Bitcoin has suffered two straight days of selling, bringing the price close to below $31,000. Also, ether funding rates for leveraged positions are cooling after a very heated few weeks.
- Bitcoin (BTC) trading around $31,850 as of 21:00 UTC (4 p.m. ET). Slipping 8.9% over the previous 24 hours.
- Bitcoin’s 24-hour range: $31,006-$35,656 (CoinDesk 20)
- BTC slightly above the 10-hour moving averages but well below the 50-hour on the hourly chart, a sideways-to-bearish signal for market technicians.
Bitcoin trading on Bitstamp since Jan. 18.
The price of bitcoin is in the second day of a major sell-off, with the world’s oldest cryptocurrency bottoming out Thursday around 14:30 UTC (9 a.m. ET) at $31,006, according to CoinDesk 20 data. Bitcoin has gained somewhat since then, changing hands at $31,850 as of press time.
Rupert Douglas, head of institutional sales at crypto custody provider Koine, said bitcoin’s drop this week comes after a month when fresh all-time highs were crossed several times. “It’s been quite a run,” Douglas told CoinDesk. “I think we’re due a pullback after the recent pump.”
The current all-time high for bitcoin’s price, set on Jan. 8, is $41,962, according to CoinDesk 20 data. In the couple of weeks after that record – to Thursday’s low – bitcoin fell by over 26%.
Bitcoin’s historical price over the past month.
Source: CoinDesk 20
Katie Stockton, technical analyst at Fairlead Strategies, continues to see support at $25,000 where she sees traders planning to scoop up some of the asset and push price back up.
“Yes, bitcoin is extending its pullback,” Stockton said. “The $25,000 level would be a natural level for buyers to show interest.”
Volatility for bitcoin has been rising. Data from Wednesday’s close shows bitcoin’s 30-day volatility is trending upward again. It was at 88.7% on Jan. 20, a level not seen since April 2020 when the coronavirus created uncertainty for all markets across the board, including cryptocurrencies.
Bitcoin’s historical 30-day volatility the past year.
Source: Shuai Hao/CoinDesk Research
Stockton expects bitcoin’s gyrations to continue for a while. “My short-term overbought/oversold measures support another couple weeks of downside volatility, after which we would look for support discovery.”
News stories are beginning to detail bearish signals in the crypto market, including one on the nominee for Treasury Secretary in the Biden administration, according to Jason Lau, chief operating officer for San Francisco-based exchange OKCoin. “Comments from Janet Yellen about curtailing crypto was another negative headline,” Lau told CoinDesk.
In addition, Wednesday’s bitcoin volumes are shaping up to be the weakest they have been in the past month.
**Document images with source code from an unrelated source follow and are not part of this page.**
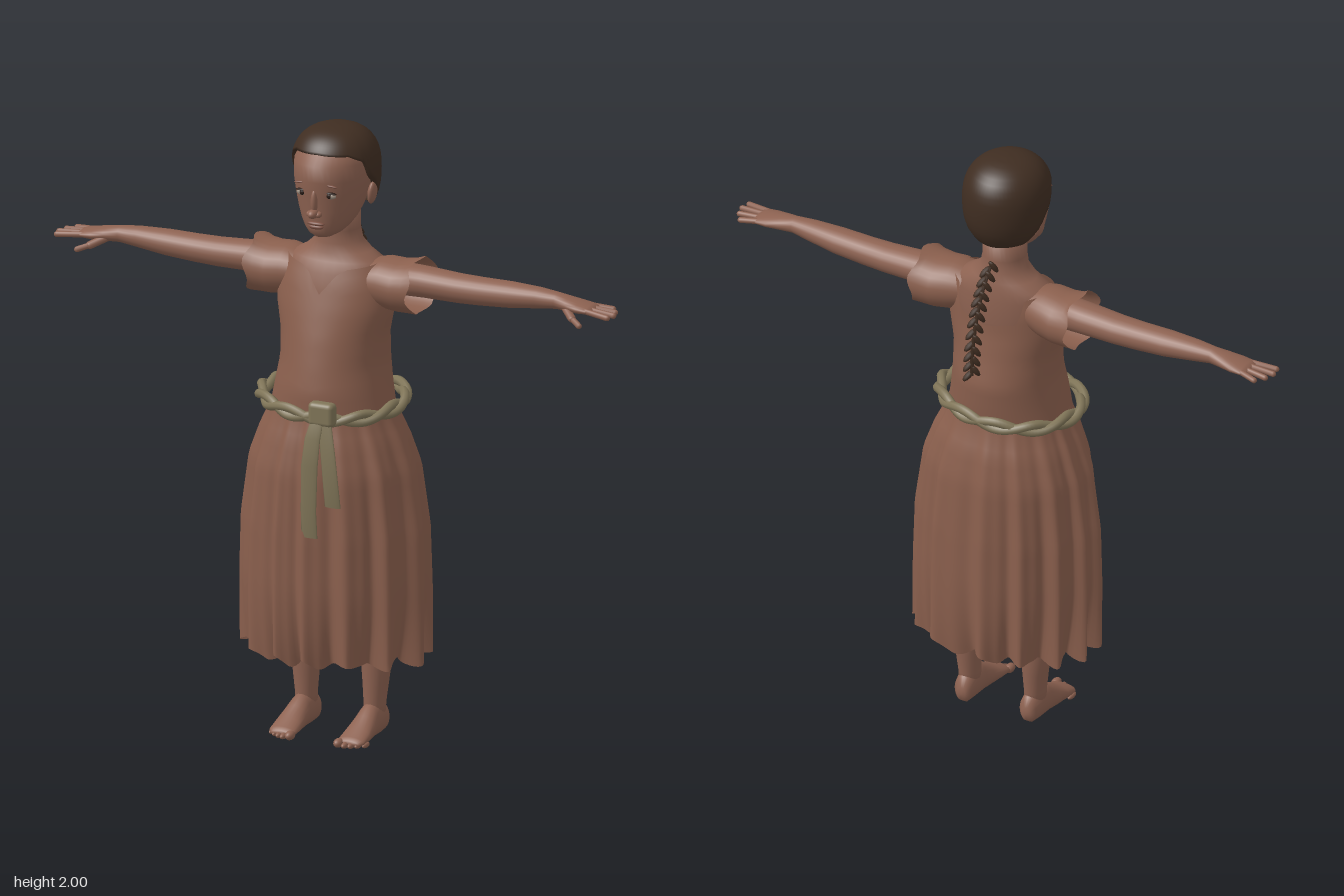
import * as THREE from 'three';
import { mergeGeometries } from 'three/addons/utils/BufferGeometryUtils.js';
import { RoundedBoxGeometry } from 'three/addons/geometries/RoundedBoxGeometry.js';

const V = (x, y, z) => new THREE.Vector3(x, y, z);
const mat = (name, color, side = THREE.FrontSide) =>
  Object.assign(new THREE.MeshStandardMaterial({ color, side }), { name });

// Skin over equal rings of points; optional fans close the ends.
function loft(rings, capped = true) {
  const n = rings[0].length, pos = [], idx = [];
  rings.forEach(r => r.forEach(p => pos.push(p.x, p.y, p.z)));
  for (let j = 0; j < rings.length - 1; j++) for (let i = 0; i < n; i++) {
    const a = j * n + i, b = j * n + (i + 1) % n;
    idx.push(a, b, a + n, b, b + n, a + n);
  }
  if (capped) [0, rings.length - 1].forEach((j, end) => {
    const c = rings[j].reduce((s, p) => s.add(p), V(0, 0, 0)).divideScalar(n);
    const k = pos.length / 3;
    pos.push(c.x, c.y, c.z);
    for (let i = 0; i < n; i++) {
      const a = j * n + i, b = j * n + (i + 1) % n;
      end ? idx.push(a, b, k) : idx.push(b, a, k);
    }
  });
  const g = new THREE.BufferGeometry();
  g.setAttribute('position', new THREE.Float32BufferAttribute(pos, 3));
  g.setIndex(idx);
  g.computeVertexNormals();
  return g;
}

const loop = (n, f) => Array.from({ length: n }, (_, i) => f(i / n * Math.PI * 2, i));
// Horizontal section: half width, front z, back z, centre x; angle 0 is the front.
const flat = ([y, rx, zf, zb, cx = 0], a) =>
  V(cx + rx * Math.sin(a), y, (zf + zb) / 2 + (zf - zb) / 2 * Math.cos(a));
const upright = (rows, n = 32) => loft(rows.map(r => loop(n, a => flat(r, a))));

// Piecewise linear lookup in a table sorted by its first column.
function sample(table, t) {
  let i = 0;
  while (i < table.length - 2 && t > table[i + 1][0]) i++;
  const [p, q] = [table[i], table[i + 1]];
  const k = THREE.MathUtils.clamp((t - p[0]) / (q[0] - p[0]), 0, 1);
  return p.map((v, c) => v + (q[c] - v) * k);
}
const degrees = a => 180 - Math.abs(180 - a * 180 / Math.PI);

function ball(x, y, z, sx, sy, sz, rz = 0) {
  return new THREE.SphereGeometry(1, 20, 14).scale(sx, sy, sz).rotateZ(rz).translate(x, y, z);
}
function rod(a, b, r) {
  const d = b.clone().sub(a);
  const g = new THREE.CapsuleGeometry(r, d.length(), 4, 10);
  g.applyQuaternion(new THREE.Quaternion().setFromUnitVectors(V(0, 1, 0), d.normalize()));
  const m = a.clone().add(b).multiplyScalar(0.5);
  return g.translate(m.x, m.y, m.z);
}
function mirrored(g) {
  const m = g.clone().scale(-1, 1, 1), ix = m.index.array;
  for (let i = 0; i < ix.length; i += 3) [ix[i], ix[i + 1]] = [ix[i + 1], ix[i]];
  return m;
}

export function createModel() {
  const skin = mat('skin', 0x8d6251), cloth = mat('dress cloth', 0x8a5f4d, THREE.DoubleSide);
  const hair = mat('hair', 0x3f2d21, THREE.DoubleSide), sash = mat('sash cloth', 0x807558);
  const lip = mat('lips', 0x7b5042), white = mat('eye white', 0x9a8c7e), dark = mat('dark eye', 0x2a1c16);
  const model = new THREE.Group();
  const add = (name, g, m) => {
    const mesh = new THREE.Mesh(g, m);
    mesh.name = name;
    model.add(mesh);
  };
  const pair = (name, g, m) => {
    add('left ' + name, g, m);
    add('right ' + name, mirrored(g), m);
  };

  // Head, neck and shoulders
  add('head', upright([
    [1.66, .03, .108, .03], [1.672, .052, .124, -.01], [1.69, .07, .13, -.04], [1.715, .086, .133, -.07],
    [1.75, .1, .137, -.1], [1.8, .113, .143, -.125], [1.85, .12, .151, -.14], [1.9, .12, .146, -.14],
    [1.935, .106, .113, -.12], [1.97, .06, .06, -.08]], 40), skin);
  add('neck and shoulders', upright([
    [1.3, .15, .11, -.12], [1.45, .17, .1, -.13], [1.53, .18, .08, -.125], [1.565, .155, .06, -.12],
    [1.59, .11, .05, -.115], [1.62, .077, .044, -.107], [1.66, .07, .042, -.1], [1.73, .07, .045, -.1]]), skin);

  // Face
  add('nose', mergeGeometries([ball(0, 1.748, .15, .016, .015, .024), ball(0, 1.785, .142, .011, .04, .014),
    ball(.015, 1.745, .142, .011, .01, .014), ball(-.015, 1.745, .142, .011, .01, .014)]), skin);
  add('lips', mergeGeometries([ball(0, 1.711, .131, .03, .007, .011), ball(0, 1.7, .13, .026, .008, .011)]), lip);
  pair('ear', ball(.122, 1.788, -.022, .013, .038, .024, -.12), skin);
  pair('eye', ball(.048, 1.807, .127, .021, .01, .009), white);
  pair('iris', ball(.047, 1.808, .132, .009, .009, .006), dark);
  pair('upper eyelid', ball(.048, 1.817, .129, .023, .004, .009, -.08), dark);
  pair('eyebrow', ball(.05, 1.842, .134, .026, .004, .006, -.08), lip);

  // Close-cropped hair with a shaped hairline
  const hairline = [[0, 1.935], [45, 1.93], [68, 1.905], [80, 1.85], [90, 1.83], [100, 1.79], [120, 1.74], [180, 1.725]];
  const hairPoint = (a, t, k = 1) => {
    const low = sample(hairline, degrees(a))[1], y = low + (2 - low) * Math.sin(t * Math.PI / 2);
    const h = Math.abs(y - 1.86) / (y > 1.86 ? .14 : .17);
    const r = k * Math.pow(Math.max(0, 1 - h ** 2.5), 1 / 2.5);
    return V(.14 * r * Math.sin(a), y, -.013 + .152 * r * Math.cos(a));
  };
  const hairRows = [loop(64, a => hairPoint(a, 0, .86))];
  for (let j = 0; j <= 14; j++) hairRows.push(loop(64, a => hairPoint(a, j / 14)));
  add('hair', loft(hairRows, false), hair);

  // Braid of overlapping tilted locks
  const braidPath = new THREE.CatmullRomCurve3([V(0, 1.65, -.12), V(0, 1.58, -.17), V(0, 1.5, -.203),
    V(0, 1.4, -.226), V(0, 1.31, -.232)]);
  const locks = [];
  for (let i = 0; i < 22; i++) {
    const p = braidPath.getPoint(i / 21), s = i % 2 ? 1 : -1;
    locks.push(new THREE.SphereGeometry(1, 8, 6).scale(.01, .024, .009)
      .rotateX(s * .5 + .2).rotateZ(s * .55).translate(p.x + s * .009, p.y, p.z - s * .006));
  }
  add('braid', mergeGeometries([...locks, new THREE.TubeGeometry(braidPath, 20, .007, 6)]), hair);

  // Bodice with a V neck in front and a low square neck behind
  const bodice = [[1.09, .2, .185, -.175], [1.16, .186, .185, -.182], [1.24, .173, .17, -.187], [1.33, .176, .15, -.166],
    [1.42, .196, .125, -.15], [1.5, .198, .1, -.145], [1.56, .175, .076, -.135], [1.6, .15, .06, -.125]];
  const neckline = [[0, 1.47], [14, 1.53], [25, 1.55], [90, 1.578], [138, 1.555], [150, 1.47], [180, 1.45]];
  const bodiceRows = [];
  for (let j = 0; j <= 18; j++) bodiceRows.push(loop(96, a => {
    const y = 1.09 + (sample(neckline, degrees(a))[1] - 1.09) * j / 18;
    return flat([y, ...sample(bodice, y).slice(1)], a);
  }));
  add('bodice', loft(bodiceRows, false), cloth);

  // Sections across the arm axis
  const across = (rows, n, edge = () => 0) => rows.map(([x, y, z, ry, rz], j) =>
    loop(n, a => V(x + edge(a, j), y + ry * Math.cos(a), z + rz * Math.sin(a))));
  pair('sleeve', loft(across([[.12, 1.5, -.03, .07, .085], [.17, 1.498, -.033, .083, .097], [.22, 1.493, -.036, .084, .103],
    [.26, 1.496, -.037, .087, .104], [.285, 1.5, -.037, .092, .106]], 32,
  (a, j) => j === 4 ? .009 * Math.cos(5 * a) : 0), false), cloth);
  pair('arm', loft(across([[.15, 1.515, -.037, .055, .06], [.3, 1.514, -.038, .05, .058], [.42, 1.51, -.038, .047, .053],
    [.5, 1.511, -.038, .045, .05], [.6, 1.515, -.037, .042, .048], [.7, 1.52, -.035, .034, .039],
    [.765, 1.521, -.033, .027, .03], [.81, 1.517, -.031, .023, .04], [.85, 1.513, -.03, .019, .047],
    [.885, 1.511, -.03, .014, .047], [.9, 1.51, -.03, .008, .04]], 24)), skin);
  const fingers = [[.925, .965, .022], [.925, .972, -.006], [.925, .962, -.036], [.91, .94, -.064]].map(([, tip, z]) =>
    rod(V(.875, 1.512, -.03 + (z + .022) * .75), V(tip, 1.505, -.03 + (z + .022) * 1.1), .0095));
  pair('fingers', mergeGeometries([...fingers, rod(V(.805, 1.508, -.01), V(.845, 1.488, .025), .013),
    rod(V(.845, 1.488, .025), V(.88, 1.475, .046), .0095)]), skin);

  // Pleated skirt with a ragged hem
  const skirt = [[.27, .318, .245, -.265], [.5, .318, .245, -.258], [.7, .312, .242, -.252], [.9, .283, .23, -.235],
    [1.0, .245, .21, -.212], [1.06, .215, .192, -.188], [1.11, .197, .182, -.174]];
  const skirtRows = [];
  for (let j = 0; j <= 30; j++) skirtRows.push(loop(224, a => {
    const p = 14 * a + 1.1 * Math.sin(3 * a) + .6 * Math.cos(5 * a);
    const fold = .5 - .5 * (Math.sin(p) + .35 * Math.sin(2 * p)) / 1.15;
    const hem = .285 + .022 * Math.sin(p + 1) * Math.cos(2 * a + .4);
    const y = hem + (1.11 - hem) * j / 30;
    const low = Math.max(0, (.58 - y) / .3), depth = .004 + .022 * Math.min(1, (1.11 - y) / .4) + .035 * low * low;
    const [, rx, zf, zb] = sample(skirt, y), d = depth * fold;
    return flat([y, rx - d, zf - d, zb + d], a);
  }));
  add('skirt', loft(skirtRows, false), cloth);

  // Twisted sash, knot and hanging tails
  for (const s of [0, 1]) {
    const pts = loop(64, a => {
      const w = a * 6 + s * Math.PI;
      const q = flat([0, .233 + .01 * Math.cos(w), .205, -.188], a);
      return V(q.x, 1.112 + .013 * Math.sin(w) - .012 * Math.cos(a) + .008 * Math.cos(2 * a + 2), q.z);
    });
    add('sash strand ' + (s + 1), new THREE.TubeGeometry(new THREE.CatmullRomCurve3(pts, true), 128, .015, 8, true), sash);
  }
  add('sash knot', new RoundedBoxGeometry(.088, .078, .045, 3, .016).translate(.066, 1.117, .217), sash);
  const tail = (rows) => upright(rows.map(([y, x, z, w]) => [y, w, z + .005, z - .005, x]), 12);
  add('long sash tail', tail([[.71, .03, .236, .028], [.8, .03, .243, .027], [.95, .037, .251, .029],
    [1.04, .045, .245, .027], [1.1, .055, .23, .022]]), sash);
  add('short sash tail', tail([[.82, .112, .236, .028], [.9, .108, .244, .027], [1.0, .098, .244, .026],
    [1.1, .08, .228, .022]]), sash);

  // Legs and bare feet
  pair('leg', upright([[.05, .034, 0, -.085, .12], [.1, .034, -.002, -.085, .12], [.17, .041, 0, -.092, .122],
    [.28, .053, .006, -.1, .125], [.45, .055, .02, -.09, .125], [.8, .08, .06, -.09, .12]], 24), skin);
  const foot = [[-.1, .119, .035, .016, .02], [-.088, .119, .045, .03, .042], [-.05, .12, .055, .036, .055],
    [0, .12, .05, .037, .05], [.04, .121, .038, .042, .038], [.085, .121, .026, .047, .024], [.125, .12, .018, .046, .015], [.14, .118, .015, .035, .009]];
  pair('foot', loft(foot.map(([z, x, y, rx, ry]) =>
    loop(24, a => V(x + rx * Math.cos(a), Math.max(.004, y + ry * 1.1 * Math.sin(a)), z)))), skin);
  const toes = [];
  for (let i = 0; i < 5; i++) {
    const r = i ? .0105 - i * .0004 : .015;
    toes.push(ball(.085 + i * .0185 + (i ? .004 : 0), r, .142 - i * i * .0022, r, r, .022));
  }
  pair('toes', mergeGeometries(toes), skin);

  return model;
}
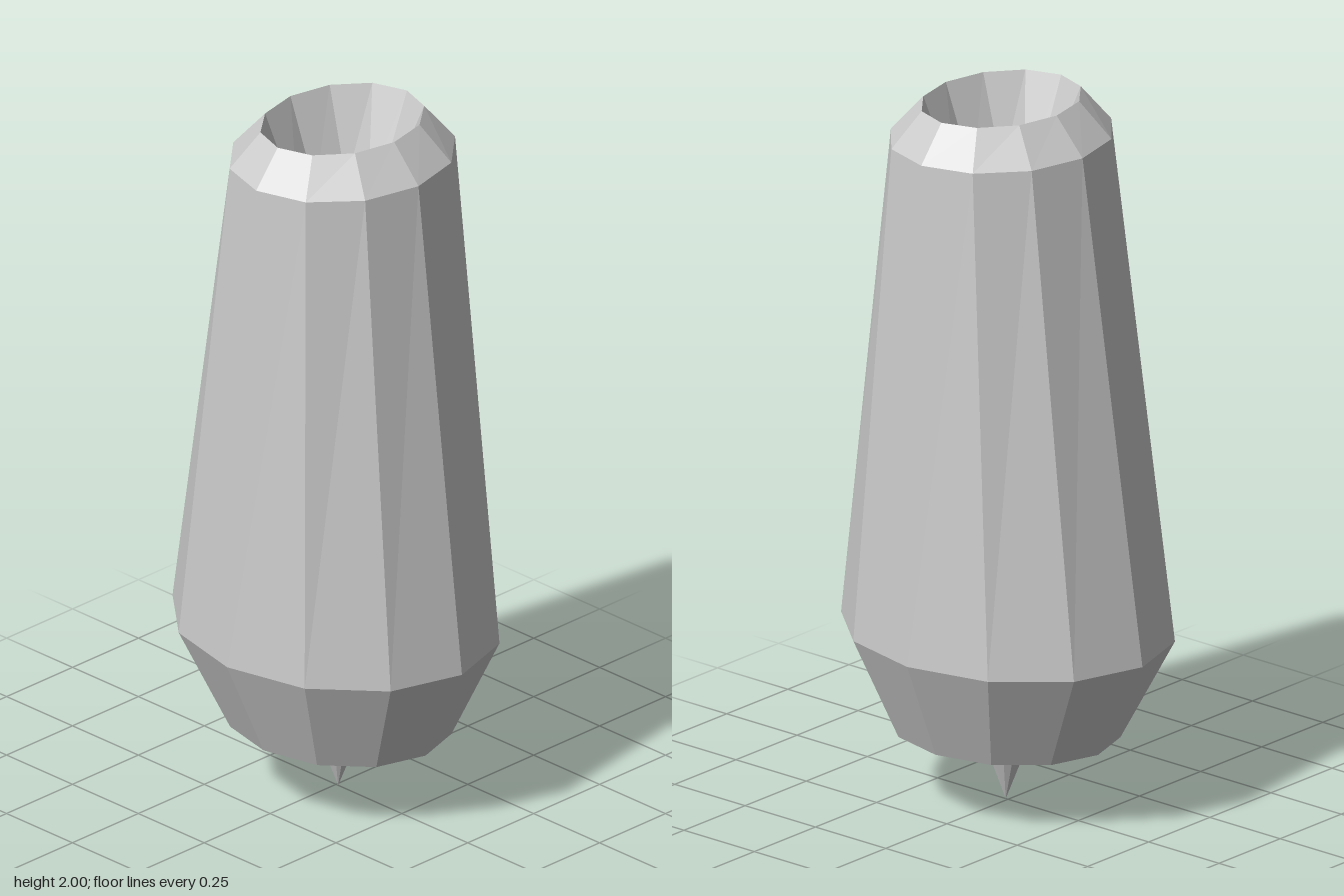
import * as THREE from 'three';

const SIDES = 12;
const material = new THREE.MeshStandardMaterial({ color: 0xcccccc, flatShading: true });

// Skins a stack of elliptical rings; skew bunches the corners towards front and back.
function loft(name, rings) {
  const positions = [], index = [];
  for (const { y, cx, rx, rz, skew = 0 } of rings) {
    for (let i = 0; i < SIDES; i++) {
      const t = (i / SIDES) * Math.PI * 2;
      const a = t - skew * Math.sin(2 * t);
      positions.push(cx + rx * Math.sin(a), y, rz * Math.cos(a));
    }
  }
  for (let r = 0; r < rings.length - 1; r++) {
    for (let i = 0; i < SIDES; i++) {
      const j = (i + 1) % SIDES;
      const a = r * SIDES + i, b = r * SIDES + j;
      const c = b + SIDES, d = a + SIDES;
      // Rings of zero size are points, so they need one triangle per side
      if (rings[r].rx > 0) index.push(a, b, c);
      if (rings[r + 1].rx > 0) index.push(a, c, d);
    }
  }
  const indexed = new THREE.BufferGeometry();
  indexed.setAttribute('position', new THREE.Float32BufferAttribute(positions, 3));
  indexed.setIndex(index);
  const geometry = indexed.toNonIndexed();
  geometry.computeVertexNormals();
  const mesh = new THREE.Mesh(geometry, material);
  mesh.name = name;
  return mesh;
}

export function createModel() {
  const model = new THREE.Group();
  model.name = 'taperedPod';

  // Casing, from the recess underneath, up the outside and into the top opening
  model.add(loft('casing', [
    { y: 0.30, cx: 0.01, rx: 0, rz: 0 },
    { y: 0.30, cx: 0.01, rx: 0.18, rz: 0.155 },
    { y: 0.205, cx: 0.01, rx: 0.33, rz: 0.285 },
    { y: 0.495, cx: 0, rx: 0.478, rz: 0.413 },
    { y: 1.90, cx: 0.024, rx: 0.289, rz: 0.327 },
    { y: 2.00, cx: 0.024, rx: 0.197, rz: 0.245 },
    { y: 1.75, cx: 0.024, rx: 0.101, rz: 0.143, skew: 0.2 },
    { y: 1.75, cx: 0.024, rx: 0, rz: 0 },
  ]));

  // Spike hanging from the recess
  model.add(loft('spike', [
    { y: 0, cx: 0.008, rx: 0, rz: 0 },
    { y: 0.30, cx: 0.008, rx: 0.118, rz: 0.103 },
  ]));

  return model;
}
Daily volume on the eight exchanges tracked on the CoinDesk 20 were at $860 million as of press time, a paltry showing compared to the past month’s $4.3 billion average.
Bitcoin spot volumes on eight major exchanges the past month. (Shuai Hao/CoinDesk Research)
OKCoin’s Lau is seeing a lot of selling in the market, with Asia particularly bearish, he told CoinDesk. Yet, institutional investors in the U.S. are still grabbing some bitcoin, which is a bright spot to consider.
“Over the past few weeks we have seen a strong and consistent selling during Asian trading hours, while new capital from North America has constantly bought the dips during their trading hours,” Lau said. “Asian traders look to be taking profits with price increases, while American investors, mostly institutions, continue to engage in crypto markets and accumulate positions.”
Ether swaps funding comes back to earth
The second-largest cryptocurrency by market capitalization, ether (ETH), was down Thursday, trading around $1,206 and falling 9.6% in 24 hours as of 21:00 UTC (4:00 p.m. ET).
After some ether perpetual swaps funding rates were coming in at lofty levels in January, including BitMEX offering a whopping 0.6%+ rate Jan. 4., the numbers are now converging towards zero on the spot price drop.
Ether perpetual swaps funding on major leverage venues the past month.
The funding rates are for liquidity providers to offer leverage to traders to go long or short. Thus when funding rates were high, it meant traders were paying a premium to go long. It’s much lower now.
Vishal Shah, founder of derivatives exchange Alpha5, says ether’s previously incredibly high funding rates proves an all-time high of $1,439 per 1 ETH was the result of an overheated market. “I’ve only had a peripheral look, but I’d say the cost of leverage was simply too high,” Shah told CoinDesk.